Living in a cool climate, brassicas should be a no-brainer, right? Sadly, I've not been doing them justice. I brushed it off as simply not having a long enough growing season, I get what I get and don't cry about it. It wasn't until after I posted my greenhouse plans for 2015, and read my own writing about companion planting and cabbage worms, that I thought I should really do a little research, and put more effort into the brassicas. After all, if I can manage to harvest ripe tomatoes in an 89 day growing zone, surely there is no excuse for my brassica failures.
2015 - The Year of the Brassicas
Brassicas- Broccoli, Brussels Sprouts, Cabbage, Cauliflower, Chinese cabbage, Kohlrabi, Radish, Kale, Collard Greens, and Turnip
Helps- Beets, onions, potatoes, cereals
Helped By- Beets, spinach, chard, Aromatic plants or plants with many blossoms, such as celery, chamomile, and marigolds. Dill, sage, peas, peppermint, spearmint, spurrey, rosemary, rye-grass, garlic, onions and potatoes. geraniums, alliums, nasturtium, borage, hyssop, tansy, tomatoes, thyme, wormwood, southernwood, beans, clover

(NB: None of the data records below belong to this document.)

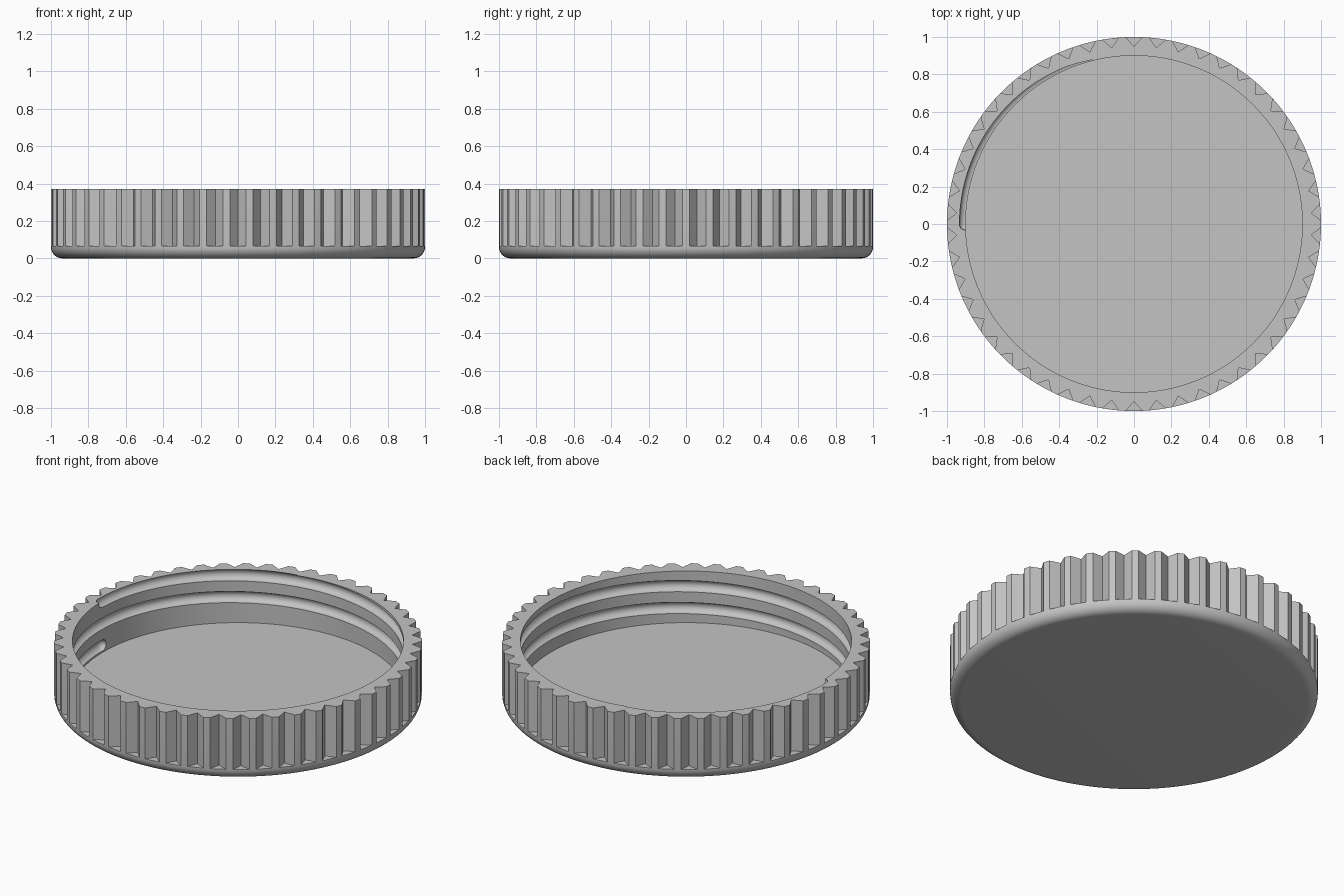
import bpy, bmesh
from math import sin, cos, pi, radians
from mathutils import Vector

cube = bpy.data.objects.get("Cube")
if cube:
    bpy.data.objects.remove(cube, do_unlink=True)

HEIGHT, FLOOR, INNER, FILLET = 0.37, 0.06, 0.90, 0.06
SEGMENTS, NOTCHES = 200, 50

grey = bpy.data.materials.new("grey_plastic")
grey.use_nodes = True
colour = (0.55, 0.55, 0.55, 1)
grey.diffuse_color = colour
grey.node_tree.nodes["Principled BSDF"].inputs["Base Color"].default_value = colour


def make_object(name, bm):
    bmesh.ops.recalc_face_normals(bm, faces=bm.faces)
    mesh = bpy.data.meshes.new(name)
    bm.to_mesh(mesh)
    bm.free()
    mesh.materials.append(grey)
    obj = bpy.data.objects.new(name, mesh)
    bpy.context.collection.objects.link(obj)
    return obj


def loft(bm, rings, caps=True):
    """Join rings of points with quads and close both ends."""
    rows = [[bm.verts.new(p) for p in ring] for ring in rings]
    n = len(rows[0])
    for a, b in zip(rows, rows[1:]):
        for i in range(n):
            j = (i + 1) % n
            bm.faces.new((a[i], a[j], b[j], b[i]))
    if caps:
        bm.faces.new(rows[0])
        bm.faces.new(rows[-1])


def polar(r, angle, z):
    return Vector((r * cos(angle), r * sin(angle), z))


# Shell: lathed cup with a rounded lower edge
profile = []
for i in range(9):
    t = i / 8 * pi / 2
    profile.append((1 - FILLET + FILLET * sin(t), FILLET * (1 - cos(t))))
profile += [(1, HEIGHT), (INNER, HEIGHT), (INNER, FLOOR)]
bm = bmesh.new()
loft(bm, [[polar(r, 2 * pi * (k + 0.5) / SEGMENTS, z) for k in range(SEGMENTS)]
          for r, z in profile])
lid = make_object("lid", bm)

# Grip notches: V-shaped prisms around the rim
bm = bmesh.new()
for k in range(NOTCHES):
    a = -pi / 2 + 2 * pi * k / NOTCHES
    out, side = polar(1, a, 0), polar(1, a + pi / 2, 0)
    tri = [out * 0.95, out * 1.05 + side * 0.09, out * 1.05 - side * 0.09]
    loft(bm, [[p + Vector((0, 0, z)) for p in tri] for z in (0.065, HEIGHT + 0.05)])
notches = make_object("notch_cutter", bm)

# Thread: two turns of round helical groove with rounded ends
TURNS, STEPS, SIDES, RADIUS = 2, 320, 20, 0.034
Z_START, PITCH, A_START = 0.102, 0.131, radians(180)


def thread_ring(angle, size):
    z = Z_START + PITCH * (angle - A_START) / (2 * pi)
    ring = []
    for s in range(SIDES):
        t = 2 * pi * (s + 0.5) / SIDES
        ring.append(polar(INNER + size * cos(t), angle, z + size * sin(t)))
    return ring


rings = []
cap = [i / 5 * pi / 2 for i in range(1, 6)]
for t in cap[:-1]:
    rings.append(thread_ring(A_START - RADIUS * cos(t) / INNER, RADIUS * sin(t)))
for i in range(STEPS + 1):
    rings.append(thread_ring(A_START + 2 * pi * TURNS * i / STEPS, RADIUS))
for t in reversed(cap[:-1]):
    rings.append(thread_ring(A_START + 2 * pi * TURNS + RADIUS * cos(t) / INNER,
                             RADIUS * sin(t)))
bm = bmesh.new()
loft(bm, rings)
thread = make_object("thread_cutter", bm)

# Cut the notches and the thread, then drop the cutters
bpy.ops.object.select_all(action="DESELECT")
bpy.context.view_layer.objects.active = lid
lid.select_set(True)
for cutter in (notches, thread):
    mod = lid.modifiers.new(cutter.name, "BOOLEAN")
    mod.operation = "DIFFERENCE"
    mod.solver = "EXACT"
    mod.object = cutter
    bpy.ops.object.modifier_apply(modifier=mod.name)
    bpy.data.objects.remove(cutter, do_unlink=True)

bpy.ops.object.shade_smooth_by_angle(angle=radians(25))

Ideal temperature- 65°-75°F (18°- 24°C)
Start indoors counting back from first fall frost 120 days.
Transplant 2 to 4 weeks before the average frost date in the spring, no sooner and not much later.
All brassicas need a steady supply of water.
Organic mulch over the root zone will hold in moisture, reduce weed competition, and insulate soil against temperature extremes.
Brassicas need a soil pH between 6.5 and 7.0, high in nitrogen.
Midseason applications of fertilizer are especially helpful in nutrient-lean sandy soil.
Hand pull weeds to avoid damaging shallow roots.
In early spring, be ready to cover your plants for
protection if needed.
Summer- shade them if they need protection
from the heat.
Cabbage maggots, imported cabbageworms,
cabbage loopers, and cutworms. The harlequin bug, a small shiny black
insect with red markings, causes black spots and wilting leaves; control
by hand picking or applying insecticidal soap. Slugs may chew ragged
holes in leaves.
Marigolds repel cabbage moths. Nasturtiums repel aphids.
Tomatoes and celery repel cabbage worms.
Frosts improve flavour.
Entire broccoli plant is edible. Harvest when the flower shoots are well formed, but before the
small flower buds have opened. Timing is important, as once in flower,
the shoots are woody and tasteless.
Brussels sprouts are the most cold-tolerant of brassicas,
leave the plants to keep producing well into fall, sometimes after
snowfall. The top is edible too; cook the leaves as you would kale.
Kale, start harvesting at the crown of the plant,
removing a few young leaves at a time. This stripping of the crown
encourages the development of succulent side shoots.
After researching, I made a few adjustments to my brassica greenhouse plans, removing the carrots and adding more tailored companions.
Because tomatoes repel cabbage worms, I will start 4 cherry tomato plants to grow around the cauliflower. Does it look crowded enough yet? See? I just can't help myself. All of that wonderful goodness to squeeze into such a small space.
In addition, I'll add a few brassicas in the garden with their other companions, just to see how they fare.